April 3, 2009 § Leave a Comment
Saul Landau’s 1969 documentary “Fidel!” takes the viewer into a world that is not only lost but quite unknown. It’s a largely uncritical portrait of Cuban revolutionary leader Castro as he goes about his day, allowing him to rattle off the Gospel According to Fidel and the cameras to take in the reality of Cuba 10 years after the revolution.
Americans older than me can probably conjure up memories of Castro as a scary, unknown quantity — a forest guerilla attacking the solid forces of big business and American interests — but for many my age, he was a hat, a beard and a cigar that added up to something frightening.
Or, at least, we were told it added up to something frightening, and it seemed so, since Americans weren’t allowed to go to Cuba. It was that bad — we couldn’t even step on its soil. Or buy its cigars. In the 1970s, this put Cuba on the same level as scary East Germany — the epitome of the mysterious bleakness that communism caused on a society.
Decades later, it’s a far more complicated picture — Cuba is a place populated by real people and has its good and bad. After years of representation by the expatriates in Florida, a more measured view of the country has come into play for many Americans.

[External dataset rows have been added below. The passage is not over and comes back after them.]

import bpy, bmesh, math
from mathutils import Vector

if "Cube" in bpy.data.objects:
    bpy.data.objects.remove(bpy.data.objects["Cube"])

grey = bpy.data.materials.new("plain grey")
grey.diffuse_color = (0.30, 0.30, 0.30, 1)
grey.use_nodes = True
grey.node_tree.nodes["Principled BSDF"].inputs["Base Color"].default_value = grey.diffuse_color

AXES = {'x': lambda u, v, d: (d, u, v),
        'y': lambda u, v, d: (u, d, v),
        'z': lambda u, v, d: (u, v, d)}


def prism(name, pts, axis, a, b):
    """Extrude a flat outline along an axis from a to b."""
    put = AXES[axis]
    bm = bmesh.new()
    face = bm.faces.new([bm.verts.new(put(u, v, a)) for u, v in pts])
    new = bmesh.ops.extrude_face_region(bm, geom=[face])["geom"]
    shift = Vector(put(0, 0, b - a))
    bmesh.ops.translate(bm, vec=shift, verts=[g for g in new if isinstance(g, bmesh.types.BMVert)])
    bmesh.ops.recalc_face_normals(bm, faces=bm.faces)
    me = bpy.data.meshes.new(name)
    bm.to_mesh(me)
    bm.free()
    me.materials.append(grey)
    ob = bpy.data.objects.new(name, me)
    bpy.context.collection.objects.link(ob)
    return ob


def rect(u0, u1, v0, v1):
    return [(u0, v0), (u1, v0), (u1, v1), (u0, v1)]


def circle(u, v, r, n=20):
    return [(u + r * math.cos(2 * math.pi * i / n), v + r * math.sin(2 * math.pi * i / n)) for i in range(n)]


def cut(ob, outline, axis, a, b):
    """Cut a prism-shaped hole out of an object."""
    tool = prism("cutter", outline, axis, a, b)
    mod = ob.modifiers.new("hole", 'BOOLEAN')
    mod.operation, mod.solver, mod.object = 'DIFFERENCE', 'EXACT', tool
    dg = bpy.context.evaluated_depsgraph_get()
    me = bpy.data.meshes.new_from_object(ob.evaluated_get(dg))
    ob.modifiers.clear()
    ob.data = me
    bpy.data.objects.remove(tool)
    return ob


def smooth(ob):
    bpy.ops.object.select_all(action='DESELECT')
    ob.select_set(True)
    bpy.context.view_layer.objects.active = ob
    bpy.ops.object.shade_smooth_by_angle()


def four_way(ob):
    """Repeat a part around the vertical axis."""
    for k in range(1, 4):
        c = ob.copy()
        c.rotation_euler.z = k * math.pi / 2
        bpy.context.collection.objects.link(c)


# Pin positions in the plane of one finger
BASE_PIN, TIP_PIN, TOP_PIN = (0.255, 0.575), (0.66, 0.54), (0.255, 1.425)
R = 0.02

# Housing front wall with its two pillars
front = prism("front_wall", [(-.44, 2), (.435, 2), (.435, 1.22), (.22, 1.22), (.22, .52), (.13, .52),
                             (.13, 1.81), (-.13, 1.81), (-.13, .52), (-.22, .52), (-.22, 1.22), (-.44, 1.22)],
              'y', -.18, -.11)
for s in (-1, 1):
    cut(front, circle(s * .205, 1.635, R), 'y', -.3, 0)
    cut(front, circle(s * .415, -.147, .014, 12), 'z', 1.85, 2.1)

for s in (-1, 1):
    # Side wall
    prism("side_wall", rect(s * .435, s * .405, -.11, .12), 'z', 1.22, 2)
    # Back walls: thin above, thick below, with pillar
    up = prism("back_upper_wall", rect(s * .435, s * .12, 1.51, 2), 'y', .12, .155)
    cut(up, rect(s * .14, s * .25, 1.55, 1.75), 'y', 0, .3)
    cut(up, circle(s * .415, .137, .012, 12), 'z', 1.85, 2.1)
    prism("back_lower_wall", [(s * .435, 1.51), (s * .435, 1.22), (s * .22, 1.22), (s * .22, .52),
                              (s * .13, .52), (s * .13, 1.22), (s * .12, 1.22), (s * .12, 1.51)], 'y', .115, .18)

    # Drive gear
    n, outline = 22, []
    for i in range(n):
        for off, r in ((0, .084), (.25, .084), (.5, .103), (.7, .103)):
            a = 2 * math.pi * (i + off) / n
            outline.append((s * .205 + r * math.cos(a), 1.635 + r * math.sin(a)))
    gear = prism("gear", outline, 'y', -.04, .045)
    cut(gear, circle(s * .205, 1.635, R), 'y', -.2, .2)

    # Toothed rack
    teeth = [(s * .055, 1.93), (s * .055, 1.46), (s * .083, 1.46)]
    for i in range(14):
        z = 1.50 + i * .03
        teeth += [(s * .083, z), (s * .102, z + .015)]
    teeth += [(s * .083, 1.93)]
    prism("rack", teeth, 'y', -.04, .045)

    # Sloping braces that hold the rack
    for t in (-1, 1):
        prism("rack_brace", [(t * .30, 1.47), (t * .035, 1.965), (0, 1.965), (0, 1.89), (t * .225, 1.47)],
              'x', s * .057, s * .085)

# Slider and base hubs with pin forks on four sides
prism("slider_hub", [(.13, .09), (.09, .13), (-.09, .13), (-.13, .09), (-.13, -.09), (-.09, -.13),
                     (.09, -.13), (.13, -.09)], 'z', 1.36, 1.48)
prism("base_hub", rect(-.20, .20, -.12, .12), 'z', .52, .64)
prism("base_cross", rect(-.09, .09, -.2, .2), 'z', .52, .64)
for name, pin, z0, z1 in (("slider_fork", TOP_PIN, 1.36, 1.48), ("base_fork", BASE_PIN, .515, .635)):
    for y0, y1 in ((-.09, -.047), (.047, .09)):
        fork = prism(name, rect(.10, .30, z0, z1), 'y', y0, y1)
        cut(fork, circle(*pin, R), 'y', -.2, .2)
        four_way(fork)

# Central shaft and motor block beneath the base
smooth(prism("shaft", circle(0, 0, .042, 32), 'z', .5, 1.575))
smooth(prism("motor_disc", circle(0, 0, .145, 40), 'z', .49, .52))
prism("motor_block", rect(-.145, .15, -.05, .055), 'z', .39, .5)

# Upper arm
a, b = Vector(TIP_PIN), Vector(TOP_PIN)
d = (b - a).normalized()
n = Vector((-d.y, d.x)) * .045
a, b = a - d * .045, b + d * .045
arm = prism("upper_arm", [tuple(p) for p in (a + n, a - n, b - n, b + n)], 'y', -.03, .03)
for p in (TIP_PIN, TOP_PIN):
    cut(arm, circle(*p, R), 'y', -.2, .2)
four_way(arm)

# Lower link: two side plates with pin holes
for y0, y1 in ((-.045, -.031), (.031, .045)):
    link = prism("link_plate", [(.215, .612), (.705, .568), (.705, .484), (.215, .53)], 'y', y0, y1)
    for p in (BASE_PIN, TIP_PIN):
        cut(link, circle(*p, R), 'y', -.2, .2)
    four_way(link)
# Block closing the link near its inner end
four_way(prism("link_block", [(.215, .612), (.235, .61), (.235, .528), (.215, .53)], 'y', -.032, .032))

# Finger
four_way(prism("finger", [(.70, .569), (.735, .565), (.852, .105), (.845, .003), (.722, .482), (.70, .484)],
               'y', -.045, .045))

Landau’s film certainly doesn’t examine any of the larger questions. Instead, it allows Castro to lead the crew around on a charming site visit that gives viewers the greatest hits of Cuba at the moment in time. It’s a struggling country, trying to tie its resources and keep its people on track as they forge to a future of education and progress that is part of a national collective.
The real importance of the film is its unusual access to Castro himself. Not only does Landau and his crew get to follow him as he checks in on collective farms, building projects and baseball games, they get to hang around for his breakfast, his strategy meetings and indulge in picking his brain for some extended monologues in regard to his philosophy of rule. With a twinkle in his eye, the revolutionary often reveals himself as intelligent and charming, if fairly intense.
And if the film threatens to drift toward one-sided celebration, Landau includes scores of scenes with a dissatisfied citizenry complaining about conditions and services to Castro’s face. He also gets to talk to some political prisoners who gripe about their sentences. There’s plenty of surprise dissent in here, which makes this a valuable timepiece, capturing what became of the legend after the revolution and the Russian missiles.
It’s an unapologetic and extremely unique window into a person and life cut off from so many Americans — mandatory viewing for anyone seeking out a ring-side seat to history, or just a clear-headed examination of the realities of a collective society.